THE RECORDS section start

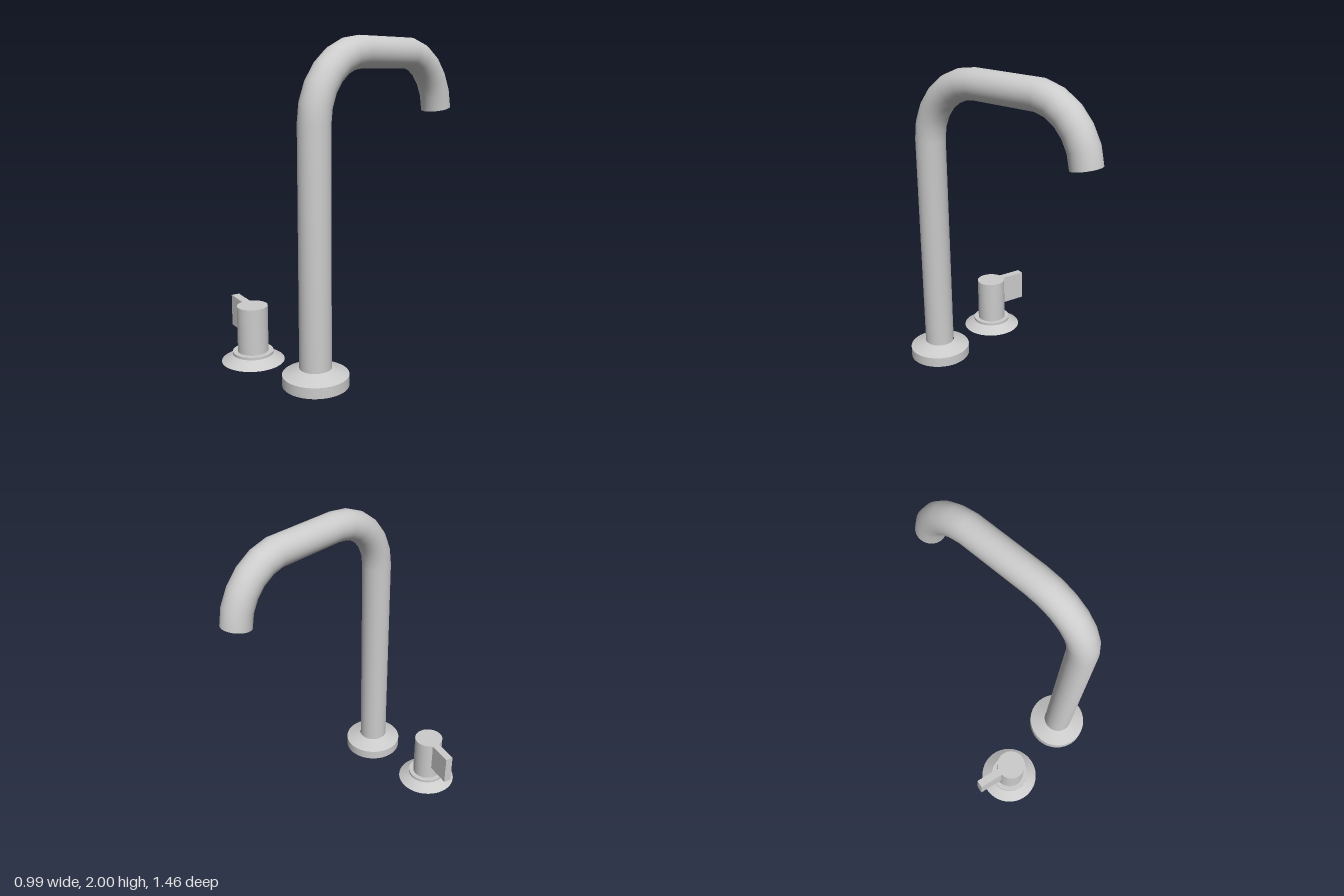
import * as THREE from 'three';
import { toCreasedNormals } from 'three/addons/utils/BufferGeometryUtils.js';

const material = new THREE.MeshStandardMaterial({ color: 0xcccccc });
const openMaterial = new THREE.MeshStandardMaterial({ color: 0xcccccc, side: THREE.DoubleSide });

function lathe(name, profile, mat) {
  const points = profile.map(([r, y]) => new THREE.Vector2(r, y));
  const geometry = toCreasedNormals(new THREE.LatheGeometry(points, 48), 0.35);
  const mesh = new THREE.Mesh(geometry, mat);
  mesh.name = name;
  return mesh;
}

// Capped pipe with mitred joints along a path of [z, y] points
function pipe(path, radius) {
  const n = path.length - 1;
  const pts = path.map(([z, y]) => new THREE.Vector2(z, y));
  const dirs = pts.slice(1).map((p, i) => p.clone().sub(pts[i]).normalize());
  const geometry = new THREE.CylinderGeometry(radius, radius, 1, 40, n);
  const pos = geometry.attributes.position;
  const nor = geometry.attributes.normal;
  for (let v = 0; v < pos.count; v++) {
    const i = Math.round((pos.getY(v) + 0.5) * n);
    const before = dirs[Math.max(i - 1, 0)];
    const t = before.clone().add(dirs[Math.min(i, n - 1)]).normalize();
    const offset = pos.getZ(v) / t.dot(before);
    pos.setXYZ(v, pos.getX(v), pts[i].y - t.x * offset, pts[i].x + t.y * offset);
    const ny = nor.getY(v), nz = nor.getZ(v);
    nor.setXYZ(v, nor.getX(v), t.y * ny - t.x * nz, t.x * ny + t.y * nz);
  }
  return geometry;
}

export function createModel() {
  const model = new THREE.Group();
  model.name = 'faucet';

  // Spout: upright, large rear bend, near-level run, tighter outlet bend
  const path = [[0.535, 0.06]];
  for (let i = 0; i <= 6; i++) {
    const a = (i / 6) * Math.PI / 2;
    path.push([0.15 + 0.385 * Math.cos(a), 1.52 + 0.385 * Math.sin(a)]);
  }
  path.push([-0.322, 1.897], [-0.418, 1.868], [-0.506, 1.81],
    [-0.57, 1.735], [-0.615, 1.645], [-0.635, 1.541]);
  const spout = new THREE.Mesh(pipe(path, 0.095), material);
  spout.name = 'spout';
  spout.position.x = 0.295;
  model.add(spout);

  // Solid foot of the spout
  const base = lathe('spoutBase', [[0, 0], [0.197, 0], [0.197, 0.065], [0.095, 0.105]], material);
  base.position.set(0.295, 0, 0.533);
  model.add(base);

  // Handle: flared flange, collar and knob, hollow underneath
  const handle = new THREE.Group();
  handle.name = 'handle';
  handle.position.set(-0.247, 0, 0.53);
  handle.add(lathe('flange', [[0.197, 0], [0.122, 0.045]], openMaterial));
  handle.add(lathe('collar', [[0.122, 0.045], [0.127, 0.045], [0.127, 0.062], [0.096, 0.062]], openMaterial));
  handle.add(lathe('knob', [[0.096, 0.062], [0.096, 0.355], [0, 0.355]], openMaterial));

  // Flat lever pointing out sideways and slightly back
  const lever = new THREE.Mesh(new THREE.BoxGeometry(0.17, 0.2, 0.052), material);
  lever.name = 'lever';
  lever.position.set(-0.173, 0.2545, 0);
  const arm = new THREE.Group();
  arm.name = 'leverArm';
  arm.rotation.y = -0.297;
  arm.add(lever);
  handle.add(arm);
  model.add(handle);

  return model;
}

THE RECORDS section end

**YOUR GOAL:** Search the data for the string "path" and copy out every line where it is found.

**ANSWER TO THE EXERCISE:**
// Capped pipe with mitred joints along a path of [z, y] points
function pipe(path, radius) {
  const n = path.length - 1;
  const pts = path.map(([z, y]) => new THREE.Vector2(z, y));
  const path = [[0.535, 0.06]];
    path.push([0.15 + 0.385 * Math.cos(a), 1.52 + 0.385 * Math.sin(a)]);
  path.push([-0.322, 1.897], [-0.418, 1.868], [-0.506, 1.81],
  const spout = new THREE.Mesh(pipe(path, 0.095), material);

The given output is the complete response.